**TASK TO COMPLETE**: Only one stretch of the data below should be repeated: the lines from the line containing "# Four square lugs on each wheel face" through the line containing "box(bm, (face *", inclusive, exactly as they are.

[Stored data]
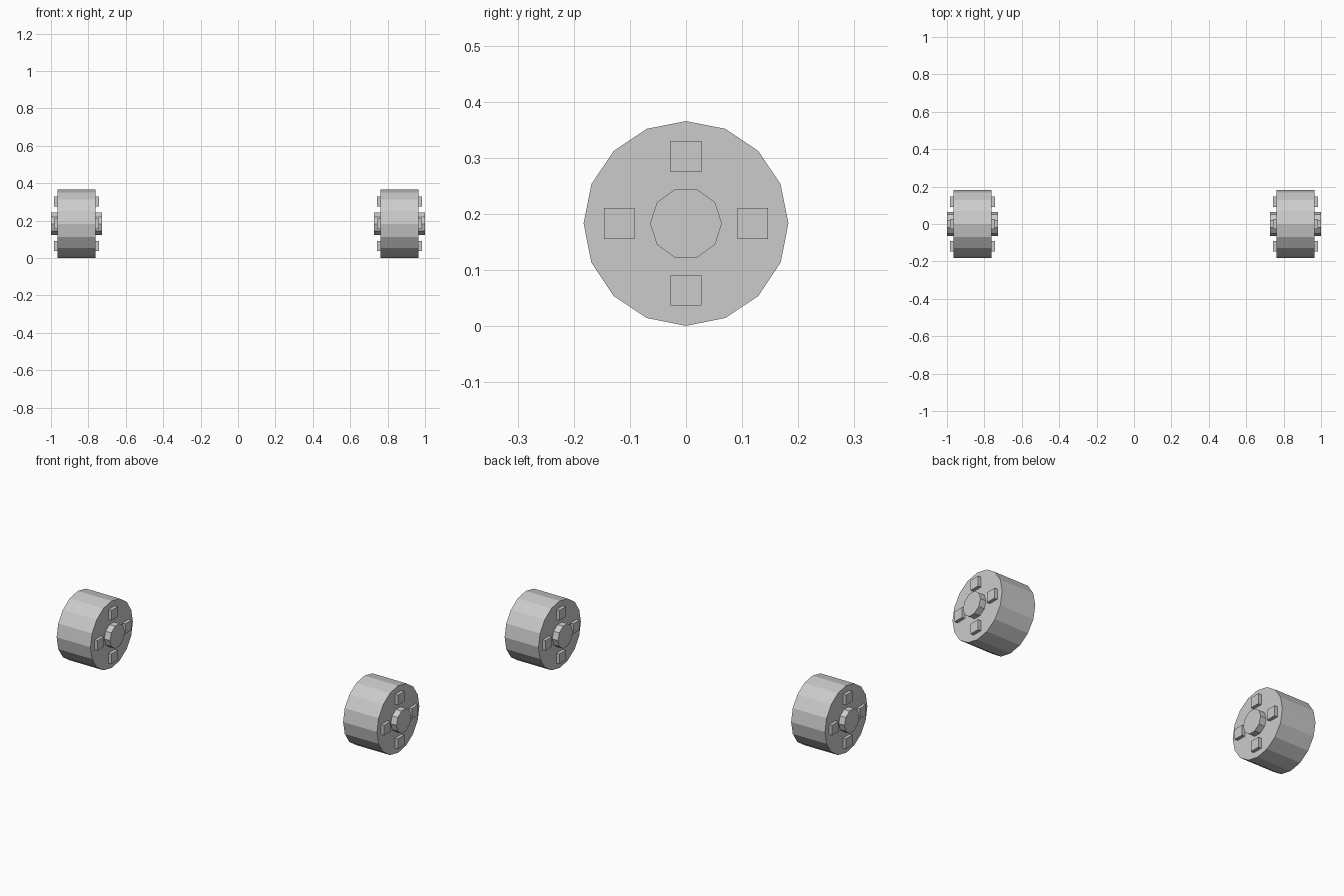
import bpy, bmesh, math

if "Cube" in bpy.data.objects:
    bpy.data.objects.remove(bpy.data.objects["Cube"])

CENTRE_X, AXLE_Z = 0.8635, 0.183

grey = bpy.data.materials.new("grey")
grey.diffuse_color = (0.6, 0.6, 0.6, 1)
grey.use_nodes = True
grey.node_tree.nodes["Principled BSDF"].inputs["Base Color"].default_value = grey.diffuse_color


def prism(bm, radius, sides, half_width):
    """Flat-faced cylinder along x, with a corner on the y axis."""
    rings = [[bm.verts.new((x, radius * math.cos(math.tau * i / sides),
                            radius * math.sin(math.tau * i / sides)))
              for i in range(sides)] for x in (-half_width, half_width)]
    for i in range(sides):
        j = (i + 1) % sides
        bm.faces.new((rings[0][i], rings[0][j], rings[1][j], rings[1][i]))
    bm.faces.new(rings[0])
    bm.faces.new(rings[1])


def box(bm, centre, size):
    verts = bmesh.ops.create_cube(bm, size=1)["verts"]
    bmesh.ops.scale(bm, vec=size, verts=verts)
    bmesh.ops.translate(bm, vec=centre, verts=verts)


def finish(bm, name, x):
    bmesh.ops.recalc_face_normals(bm, faces=bm.faces)
    mesh = bpy.data.meshes.new(name)
    bm.to_mesh(mesh)
    bm.free()
    mesh.materials.append(grey)
    obj = bpy.data.objects.new(name, mesh)
    obj.location = (x, 0, AXLE_Z)
    bpy.context.collection.objects.link(obj)


for side, x in (("left", -CENTRE_X), ("right", CENTRE_X)):
    # Tyre drum
    bm = bmesh.new()
    prism(bm, 0.1825, 16, 0.102)
    finish(bm, side + "_wheel", x)

    # Hub passing through the wheel
    bm = bmesh.new()
    prism(bm, 0.064, 10, 0.1365)
    finish(bm, side + "_hub", x)

    # Four square lugs on each wheel face
    bm = bmesh.new()
    for face in (-1, 1):
        for k in range(4):
            a = k * math.pi / 2
            box(bm, (face * 0.11, 0.119 * math.cos(a), 0.119 * math.sin(a)),
                (0.02, 0.055, 0.055))
    finish(bm, side + "_lugs", x)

**RESULT BELOW**:
    # Four square lugs on each wheel face
    bm = bmesh.new()
    for face in (-1, 1):
        for k in range(4):
            a = k * math.pi / 2
            box(bm, (face * 0.11, 0.119 * math.cos(a), 0.119 * math.sin(a)),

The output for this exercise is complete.